It was a very sunny and hot day in mid-summer, and it was a holiday. I took a relative of mine, who resides near Lake Darbandikhan (Arabic: دربندخان; Kurdish ده ربنديخان), about 80 km south to the city of Sulaymaniyah. We drove south through Bani Khellan (Arabic: باني خيلان; Kurdish: باني خيلان) and then turned west to the foot of Paikuli pass to reach Barkal village (latitude 35° 5’53.91″N; longitude 45°35’25.95″E). The latter lies very near to the ruins of the Paikuli Tower. The ruins can be seen on a hill at the right side of our road.

I used my car to ascend to the top of the hill through a narrow path. A mountainous range looks over the hill. At last, here it is!


Let the time machine take us back. In the year 293 CE, Narseh (also written Narses), brother of the Sassanian king Warham II (also written Barham II) and son of King Shapur I, was in Armenia, very far away from the Sassanian capital of Ctesiphon. In the same year, Warham II died and his son, Warham III, succeeded him and reigned only for few months. Several nobles and notables considered Warham III too weak to rule the Sassanian Empire and supported his grand-uncle, Narseh, in ascending the throne.
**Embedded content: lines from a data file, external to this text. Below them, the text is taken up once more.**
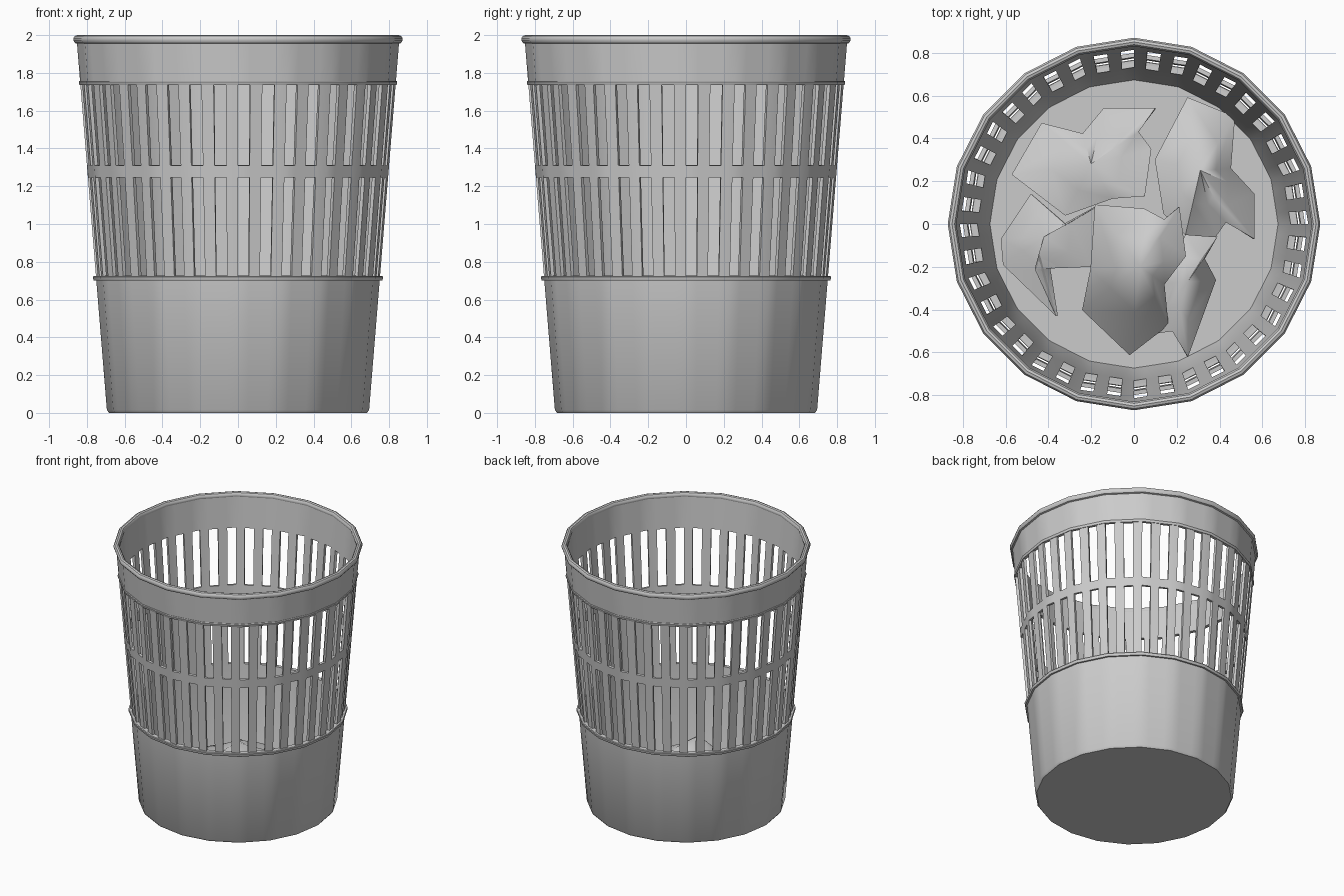
import bpy, bmesh, math
from mathutils import Vector

if "Cube" in bpy.data.objects:
    bpy.data.objects.remove(bpy.data.objects["Cube"])

SIDES = 20          # flat sides of the basket
SUB = 4             # columns per side: slot, rib, slot, rib


def wall_r(z):
    return 0.693 + 0.0815 * z


def ring_point(i, r, z, sub=1):
    # point on the straight edge between two polygon corners
    s, t = divmod(i, sub)
    a, b = (Vector((math.cos(k * math.tau / SIDES), math.sin(k * math.tau / SIDES), 0))
            for k in (s, s + 1))
    p = a.lerp(b, t / sub) * r
    return (p.x, p.y, z)


def finish(name, bm, thickness=0, angle=35, offset=-1):
    bmesh.ops.recalc_face_normals(bm, faces=bm.faces[:])
    me = bpy.data.meshes.new(name)
    bm.to_mesh(me)
    bm.free()
    ob = bpy.data.objects.new(name, me)
    bpy.context.collection.objects.link(ob)
    bpy.ops.object.select_all(action='DESELECT')
    ob.select_set(True)
    bpy.context.view_layer.objects.active = ob
    if thickness:
        m = ob.modifiers.new("thickness", 'SOLIDIFY')
        m.thickness = thickness
        m.offset = offset
        bpy.ops.object.modifier_apply(modifier=m.name)
    bpy.ops.object.shade_smooth_by_angle(angle=math.radians(angle))
    return ob


def lathe(name, profile):
    # closed profile swept round the basket
    bm = bmesh.new()
    rings = [[bm.verts.new(ring_point(i, r, z)) for i in range(SIDES)] for r, z in profile]
    for k in range(len(rings)):
        a, b = rings[k], rings[(k + 1) % len(rings)]
        for i in range(SIDES):
            j = (i + 1) % SIDES
            bm.faces.new((a[i], a[j], b[j], b[i]))
    return finish(name, bm)


# Basket wall with two rows of slots, and floor
levels = [0.0, 0.015, 0.725, 1.245, 1.31, 1.735, 1.975]
slot_rows = (2, 4)
n = SIDES * SUB
bm = bmesh.new()
rings = [[bm.verts.new(ring_point(i, wall_r(z) - (0.01 if z == 0 else 0), z, SUB))
          for i in range(n)] for z in levels]
for k in range(len(levels) - 1):
    for i in range(n):
        if k in slot_rows and i % 2 == 0:
            continue
        j = (i + 1) % n
        bm.faces.new((rings[k][i], rings[k][j], rings[k + 1][j], rings[k + 1][i]))
bm.faces.new(rings[0][::-1])
finish("basket_wall", bm, 0.02)

# Rolled rim
lathe("rim", [(0.851 + 0.021 * math.cos(a), 1.977 + 0.023 * math.sin(a))
              for a in (k * math.tau / 10 + math.pi / 10 for k in range(10))])

# Raised bands above and below the slots
for name, z0, z1, out in (("lower_band", 0.70, 0.725, 0.016), ("upper_band", 1.735, 1.758, 0.007)):
    lathe(name, [(wall_r(z0) - 0.01, z0), (wall_r(z0) + out - 0.003, z0),
                 (wall_r(z0) + out, z0 + 0.006), (wall_r(z1) + out, z1 - 0.006),
                 (wall_r(z1) + out - 0.003, z1), (wall_r(z1) - 0.01, z1)])


def paper(name, outline, peak, bulge):
    # crumpled sheet: outline, half-way ring and peak
    bm = bmesh.new()
    c = Vector(peak)
    outer = [Vector(p) for p in outline]
    mid = [p.lerp(c, 0.5) + Vector((0, 0, bulge * (1 if i % 3 else -0.6)))
           for i, p in enumerate(outer)]
    vo = [bm.verts.new(p) for p in outer]
    vm = [bm.verts.new(p) for p in mid]
    vc = bm.verts.new(c)
    m = len(vo)
    for i in range(m):
        j = (i + 1) % m
        bm.faces.new((vo[i], vo[j], vm[j], vm[i]))
        bm.faces.new((vm[i], vm[j], vc))
    finish(name, bm, 0.01, 60, 0)


# Crumpled paper in the bottom
paper("paper_back_left", [
    (-.57, .23, .16), (-.43, .47, .08), (-.24, .42, .2), (-.14, .54, .1), (.10, .54, .16),
    (.02, .43, .22), (.08, .35, .26), (.05, .13, .3), (-.10, .12, .3), (-.32, .04, .22)],
    (-.2, .28, .31), .03)
paper("paper_back_right", [
    (.25, .59, .1), (.47, .50, .06), (.45, .26, .14), (.56, .14, .06), (.56, -.07, .1),
    (.43, .01, .18), (.38, -.06, .14), (.24, -.05, .2), (.14, .05, .16), (.10, .30, .12)],
    (.31, .25, .27), .03)
paper("paper_front", [
    (-.18, .09, .2), (-.20, -.21, .18), (-.24, -.40, .08), (-.02, -.61, .06), (.16, -.47, .12),
    (.14, -.28, .3), (.24, -.15, .3), (.21, .08, .26), (.14, .02, .32), (.05, .07, .3)],
    (.03, -.2, .42), .02)
paper("paper_left", [
    (-.48, .14, .1), (-.62, -.07, .05), (-.61, -.19, .06), (-.36, -.43, .12),
    (-.46, -.21, .2), (-.20, -.20, .1), (-.18, .08, .1), (-.32, 0, .2)],
    (-.42, -.06, .18), .02)
paper("paper_right", [
    (.24, -.05, .16), (.39, -.06, .1), (.33, -.16, .18), (.38, -.26, .06), (.25, -.62, .08),
    (.18, -.50, .14), (.05, -.52, .05), (.14, -.28, .14)],
    (.25, -.27, .22), .01)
Narseh marched back and revolted against Warham III and finally killed his nephew. Narseh then became the seventh Sassanian king.

Approximate location of the Paikuli Tower (click to see on Google Maps).
On the top of this hill, about 1,700 years ago, those Iranian nobles and notables were waiting for the arrival of Narseh (from Armenia) to swear their loyalty and confirm their support. In commemoration of this turbulent time, Narseh built a square-shaped tower on this place (this hilltop), which was part of the border of Asorestan. Narseh documented the event on two sides of the tower, using the Parthian language on one side and the middle Persian language on the other. The two versions of the inscriptions were almost identical. The inscription generally narrates what had happened in two parts; the first part was the circumstances of the war and ascent to power, while the second mentions the names of the nobles and notables who backed up Narseh.